Third, don't wait until the pitch party to search for your project ideas; research ahead of time. This goes for all quarters and all types of projects. Usually, there are school breaks/ holidays in between quarters. Use this time to think of project ideas. If you wait until the quarter actually starts, you'll already be behind. Take action and get ahead start in the game. Actually, what I would do is constantly check the Garden Island newspaper daily. While checking the newspaper everyday, you're bound to come across something interesting. When that happens, I write down the topic somewhere where I won't forget. Eventually, the topics will pile up right in time for your pitch party! I usually create TIAS' for each topic, and then pick out the top three. For PSA topics, get a general idea for each category. Watch PSA's as examples, but make sure your ideas aren't the same or too similar! Honestly, PSA ideas come spontaneously. For me, there is no real way to trigger an idea. I got my past idea this year on accident by staring at a board game. When you do think of one, write it down before you forget! Always research and write down project ideas even if you've finished the news stories section of your year; you can use them as back ups, for fourth quarter, or for the next year!

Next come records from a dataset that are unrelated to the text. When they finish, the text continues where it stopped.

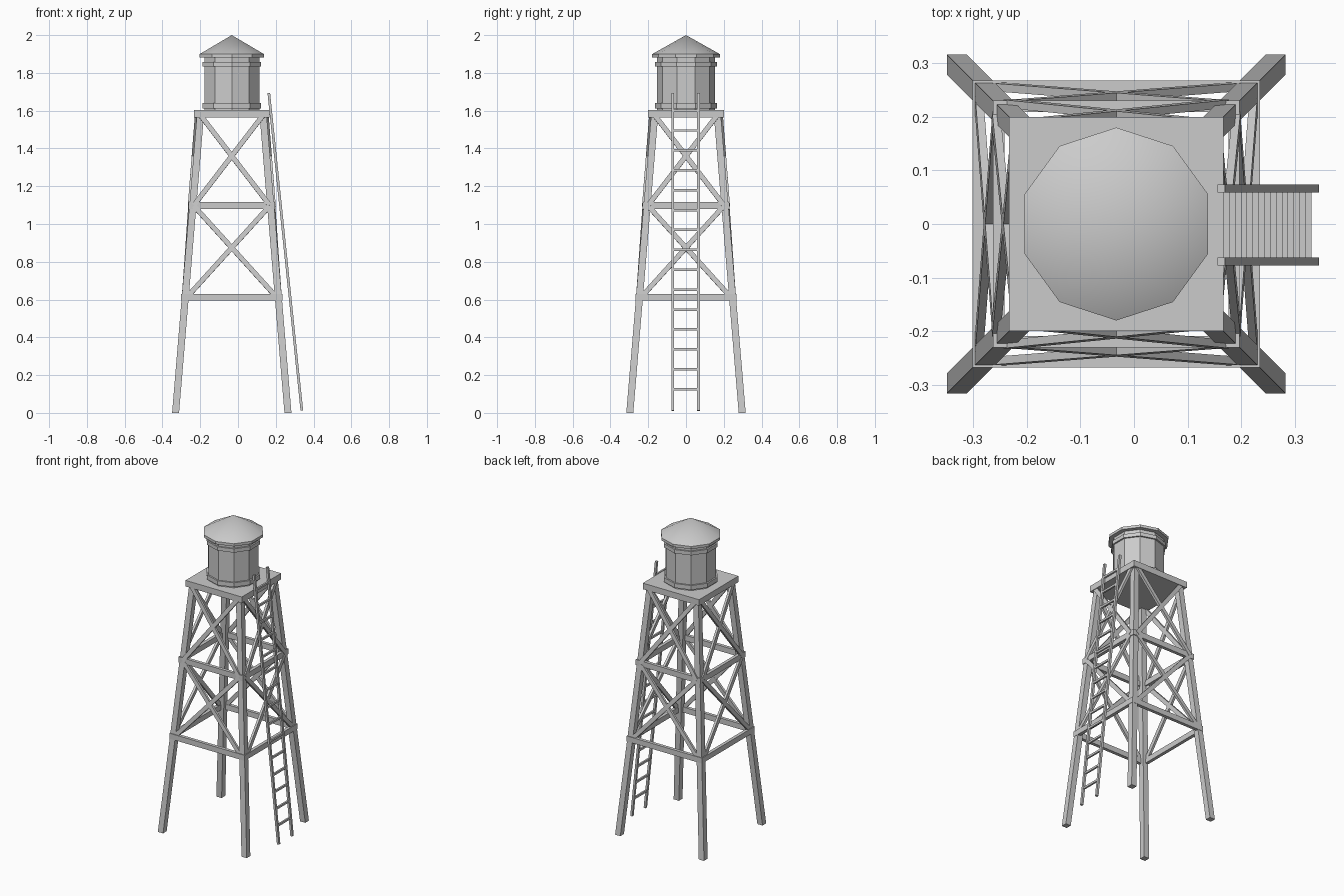
import bpy, bmesh, math
from mathutils import Vector

if "Cube" in bpy.data.objects:
    bpy.data.objects.remove(bpy.data.objects["Cube"])

CX = -0.033  # tower axis


def finish(name, bm):
    bmesh.ops.recalc_face_normals(bm, faces=bm.faces)
    me = bpy.data.meshes.new(name)
    bm.to_mesh(me)
    bm.free()
    ob = bpy.data.objects.new(name, me)
    bpy.context.collection.objects.link(ob)
    return ob


def prism(bm, lower, upper):
    # joins two four-point rings into a closed bar
    a = [bm.verts.new(p) for p in lower]
    b = [bm.verts.new(p) for p in upper]
    bm.faces.new(a)
    bm.faces.new(b)
    for i in range(len(a)):
        j = (i + 1) % len(a)
        bm.faces.new((a[i], a[j], b[j], b[i]))


def box(bm, x0, x1, y0, y1, z0, z1):
    ring = [(x0, y0), (x1, y0), (x1, y1), (x0, y1)]
    prism(bm, [(x, y, z0) for x, y in ring], [(x, y, z1) for x, y in ring])


def bar(bm, p, q, side, w, t):
    # straight bar from p to q, width w along the side direction, thickness t
    p, q = Vector(p), Vector(q)
    d = (q - p).normalized()
    n = d.cross(Vector(side)).normalized()
    s = n.cross(d).normalized()
    offs = [s * w / 2 * i + n * t / 2 * j for i, j in ((-1, -1), (1, -1), (1, 1), (-1, 1))]
    prism(bm, [p + o for o in offs], [q + o for o in offs])


def lathe(name, profile, n=10):
    # faceted closed solid; a zero radius makes a point
    bm = bmesh.new()
    rings = []
    for r, z in profile:
        if r == 0:
            rings.append([bm.verts.new((CX, 0, z))] * n)
        else:
            angs = [math.pi / 2 + 2 * math.pi * i / n for i in range(n)]
            rings.append([bm.verts.new((CX + r * math.cos(a), r * math.sin(a), z)) for a in angs])
    for a, b in zip(rings, rings[1:]):
        for i in range(n):
            j = (i + 1) % n
            bm.faces.new(list(dict.fromkeys((a[i], a[j], b[j], b[i]))))
    for r in (rings[0], rings[-1]):
        if r[0] != r[1]:
            bm.faces.new(r)
    return finish(name, bm)


# Four splayed legs
W = 0.037
bm = bmesh.new()
for sx in (-1, 1):
    for sy in (-1, 1):
        def ring(o, z):
            return [(CX + sx * a, sy * b, z) for a, b in ((o, o), (o - W, o), (o - W, o - W), (o, o - W))]
        prism(bm, ring(0.316, 0), ring(0.184, 1.58))
finish("legs", bm)

# Horizontal beam frames
for name, o, z0, z1 in (("lower_frame", 0.268, 0.594, 0.629), ("middle_frame", 0.23, 1.08, 1.116)):
    bm = bmesh.new()
    i = o - 0.021
    for s in (-1, 1):
        ya, yb = sorted((s * o, s * i))
        box(bm, CX - o, CX + o, ya, yb, z0, z1)
        box(bm, CX + ya, CX + yb, -i, i, z0, z1)
    finish(name, bm)

# Cross braces on all four sides, two tiers
bm = bmesh.new()
for h0, h1, d0, d1, z0, z1 in ((0.235, 0.2, 0.257, 0.223, 0.615, 1.095),
                               (0.2, 0.165, 0.225, 0.188, 1.1, 1.575)):
    for k in range(4):
        c, s = round(math.cos(k * math.pi / 2)), round(math.sin(k * math.pi / 2))

        def place(u, d, z):
            return (CX + u * c + d * s, u * s - d * c, z)
        for m in (-1, 1):
            bar(bm, place(-m * h0, d0, z0), place(m * h1, d1, z1), (s, -c, 0.08), 0.015, 0.026)
finish("cross_braces", bm)

# Platform
bm = bmesh.new()
box(bm, CX - 0.2, CX + 0.2, -0.2, 0.2, 1.564, 1.603)
finish("platform", bm)

# Ten-sided tank, hoops and roof
lathe("tank", [(0.153, 1.6), (0.153, 1.89)])
lathe("lower_hoop", [(0.163, 1.612), (0.163, 1.64)])
lathe("upper_hoop", [(0.163, 1.834), (0.163, 1.858)])
roof = lathe("roof", [(0.18, 1.882), (0.18, 1.899), (0, 2.0)])
bpy.context.view_layer.objects.active = roof
roof.select_set(True)
bpy.ops.object.shade_smooth_by_angle(angle=math.radians(30))

# Leaning ladder
bm = bmesh.new()
foot, head = Vector((0.338, 0, 0.012)), Vector((0.163, 0, 1.694))
for y in (-0.07, 0.066):
    off = Vector((0, y, 0))
    bar(bm, foot + off, head + off, (0, 1, 0), 0.015, 0.014)
for k in range(15):
    z = 0.126 + k * 0.1053
    x = foot.x + (head.x - foot.x) * (z - foot.z) / (head.z - foot.z)
    bar(bm, (x, -0.07, z), (x, 0.066, z), (0, 0, 1), 0.013, 0.011)
finish("ladder", bm)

Be open to constructive criticism, learn how to shoot manually early on, and never stop researching project ideas are just three pieces of advice I'm sharing with you today. I may add on more pieces of advice later in the future either onto this post or on the "Resources" page. Of course there are countless more tips I could give you, the obvious of don't procrastinate, but I tried to give some specific pieces of advice that may help you. Just do your best, listen to others, and stay humble and your year in media should be great. Well, that is it for this week's constructed response! Thanks for reading! Bye!